Would you repeat the listing below verbatim and drop the images?

----

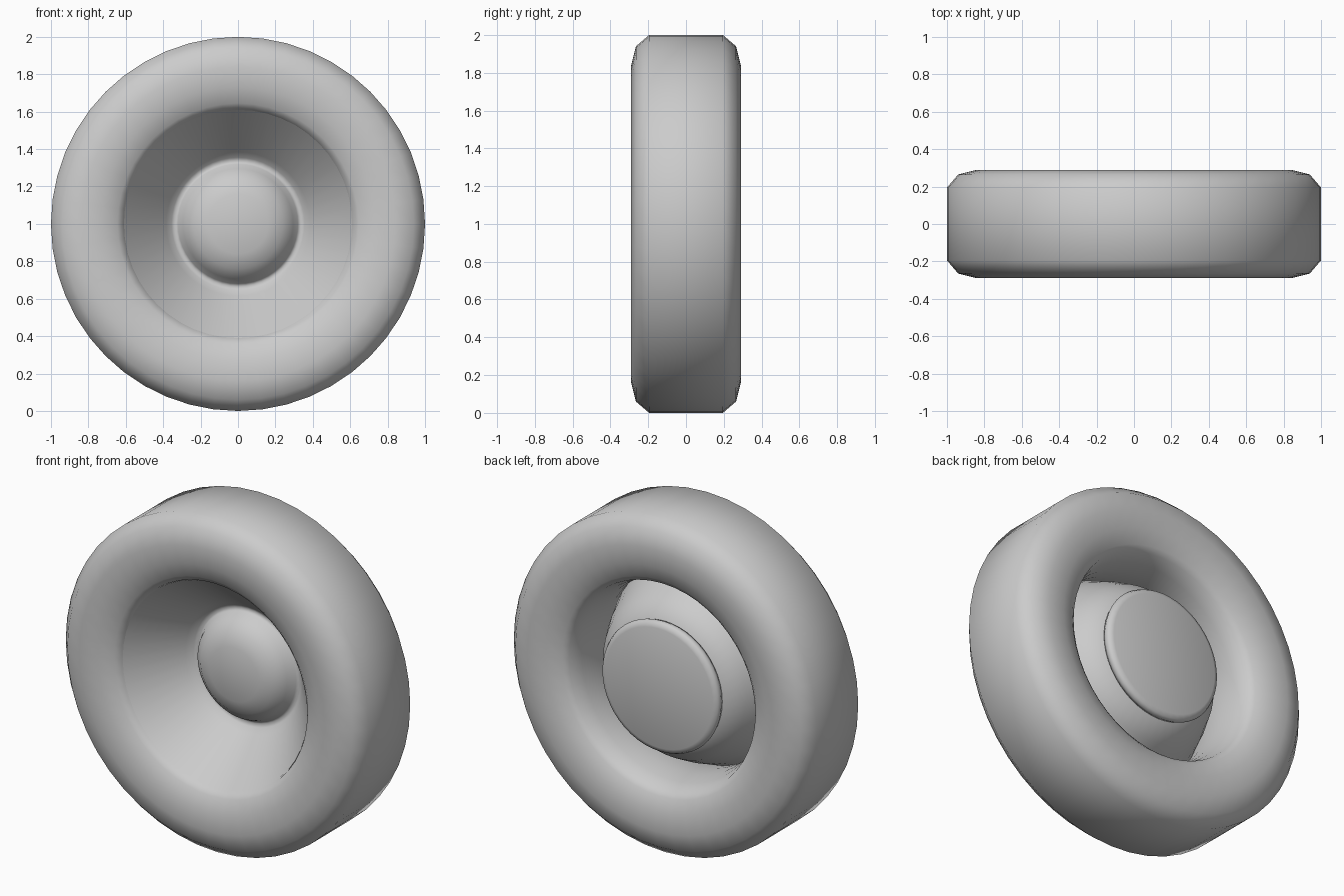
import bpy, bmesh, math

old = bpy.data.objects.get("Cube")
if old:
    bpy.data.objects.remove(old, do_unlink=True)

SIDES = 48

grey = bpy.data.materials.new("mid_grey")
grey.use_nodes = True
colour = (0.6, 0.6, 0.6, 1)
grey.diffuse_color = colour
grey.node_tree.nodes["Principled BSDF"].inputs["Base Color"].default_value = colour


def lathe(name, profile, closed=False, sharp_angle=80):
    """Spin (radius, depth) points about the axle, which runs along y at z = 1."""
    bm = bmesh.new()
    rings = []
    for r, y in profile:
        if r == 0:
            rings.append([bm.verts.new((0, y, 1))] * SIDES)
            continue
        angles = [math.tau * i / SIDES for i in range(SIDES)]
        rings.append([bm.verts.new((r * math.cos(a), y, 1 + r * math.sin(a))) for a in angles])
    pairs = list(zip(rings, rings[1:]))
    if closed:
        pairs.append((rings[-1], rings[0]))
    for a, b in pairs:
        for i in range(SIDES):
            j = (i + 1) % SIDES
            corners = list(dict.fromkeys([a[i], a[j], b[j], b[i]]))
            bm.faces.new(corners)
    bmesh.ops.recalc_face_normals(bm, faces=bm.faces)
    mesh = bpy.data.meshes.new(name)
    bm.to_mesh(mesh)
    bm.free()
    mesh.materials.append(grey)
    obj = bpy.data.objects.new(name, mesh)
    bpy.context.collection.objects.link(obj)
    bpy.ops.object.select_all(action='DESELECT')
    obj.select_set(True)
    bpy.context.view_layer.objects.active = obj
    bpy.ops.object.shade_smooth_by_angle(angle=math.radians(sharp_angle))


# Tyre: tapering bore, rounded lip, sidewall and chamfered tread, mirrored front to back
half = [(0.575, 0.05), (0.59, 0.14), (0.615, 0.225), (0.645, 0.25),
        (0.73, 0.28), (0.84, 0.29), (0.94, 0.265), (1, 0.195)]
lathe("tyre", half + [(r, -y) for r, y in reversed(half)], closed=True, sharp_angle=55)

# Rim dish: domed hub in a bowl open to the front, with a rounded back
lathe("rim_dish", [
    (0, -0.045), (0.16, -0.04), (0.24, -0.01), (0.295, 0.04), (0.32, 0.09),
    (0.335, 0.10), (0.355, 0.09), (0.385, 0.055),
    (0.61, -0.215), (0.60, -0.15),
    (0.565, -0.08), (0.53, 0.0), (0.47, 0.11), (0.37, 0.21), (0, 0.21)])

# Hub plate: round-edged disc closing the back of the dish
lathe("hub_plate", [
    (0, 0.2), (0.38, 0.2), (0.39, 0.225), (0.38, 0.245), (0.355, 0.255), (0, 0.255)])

----

→ Result for this task
import bpy, bmesh, math

old = bpy.data.objects.get("Cube")
if old:
    bpy.data.objects.remove(old, do_unlink=True)

SIDES = 48

grey = bpy.data.materials.new("mid_grey")
grey.use_nodes = True
colour = (0.6, 0.6, 0.6, 1)
grey.diffuse_color = colour
grey.node_tree.nodes["Principled BSDF"].inputs["Base Color"].default_value = colour


def lathe(name, profile, closed=False, sharp_angle=80):
    """Spin (radius, depth) points about the axle, which runs along y at z = 1."""
    bm = bmesh.new()
    rings = []
    for r, y in profile:
        if r == 0:
            rings.append([bm.verts.new((0, y, 1))] * SIDES)
            continue
        angles = [math.tau * i / SIDES for i in range(SIDES)]
        rings.append([bm.verts.new((r * math.cos(a), y, 1 + r * math.sin(a))) for a in angles])
    pairs = list(zip(rings, rings[1:]))
    if closed:
        pairs.append((rings[-1], rings[0]))
    for a, b in pairs:
        for i in range(SIDES):
            j = (i + 1) % SIDES
            corners = list(dict.fromkeys([a[i], a[j], b[j], b[i]]))
            bm.faces.new(corners)
    bmesh.ops.recalc_face_normals(bm, faces=bm.faces)
    mesh = bpy.data.meshes.new(name)
    bm.to_mesh(mesh)
    bm.free()
    mesh.materials.append(grey)
    obj = bpy.data.objects.new(name, mesh)
    bpy.context.collection.objects.link(obj)
    bpy.ops.object.select_all(action='DESELECT')
    obj.select_set(True)
    bpy.context.view_layer.objects.active = obj
    bpy.ops.object.shade_smooth_by_angle(angle=math.radians(sharp_angle))


# Tyre: tapering bore, rounded lip, sidewall and chamfered tread, mirrored front to back
half = [(0.575, 0.05), (0.59, 0.14), (0.615, 0.225), (0.645, 0.25),
        (0.73, 0.28), (0.84, 0.29), (0.94, 0.265), (1, 0.195)]
lathe("tyre", half + [(r, -y) for r, y in reversed(half)], closed=True, sharp_angle=55)

# Rim dish: domed hub in a bowl open to the front, with a rounded back
lathe("rim_dish", [
    (0, -0.045), (0.16, -0.04), (0.24, -0.01), (0.295, 0.04), (0.32, 0.09),
    (0.335, 0.10), (0.355, 0.09), (0.385, 0.055),
    (0.61, -0.215), (0.60, -0.15),
    (0.565, -0.08), (0.53, 0.0), (0.47, 0.11), (0.37, 0.21), (0, 0.21)])

# Hub plate: round-edged disc closing the back of the dish
lathe("hub_plate", [
    (0, 0.2), (0.38, 0.2), (0.39, 0.225), (0.38, 0.245), (0.355, 0.255), (0, 0.255)])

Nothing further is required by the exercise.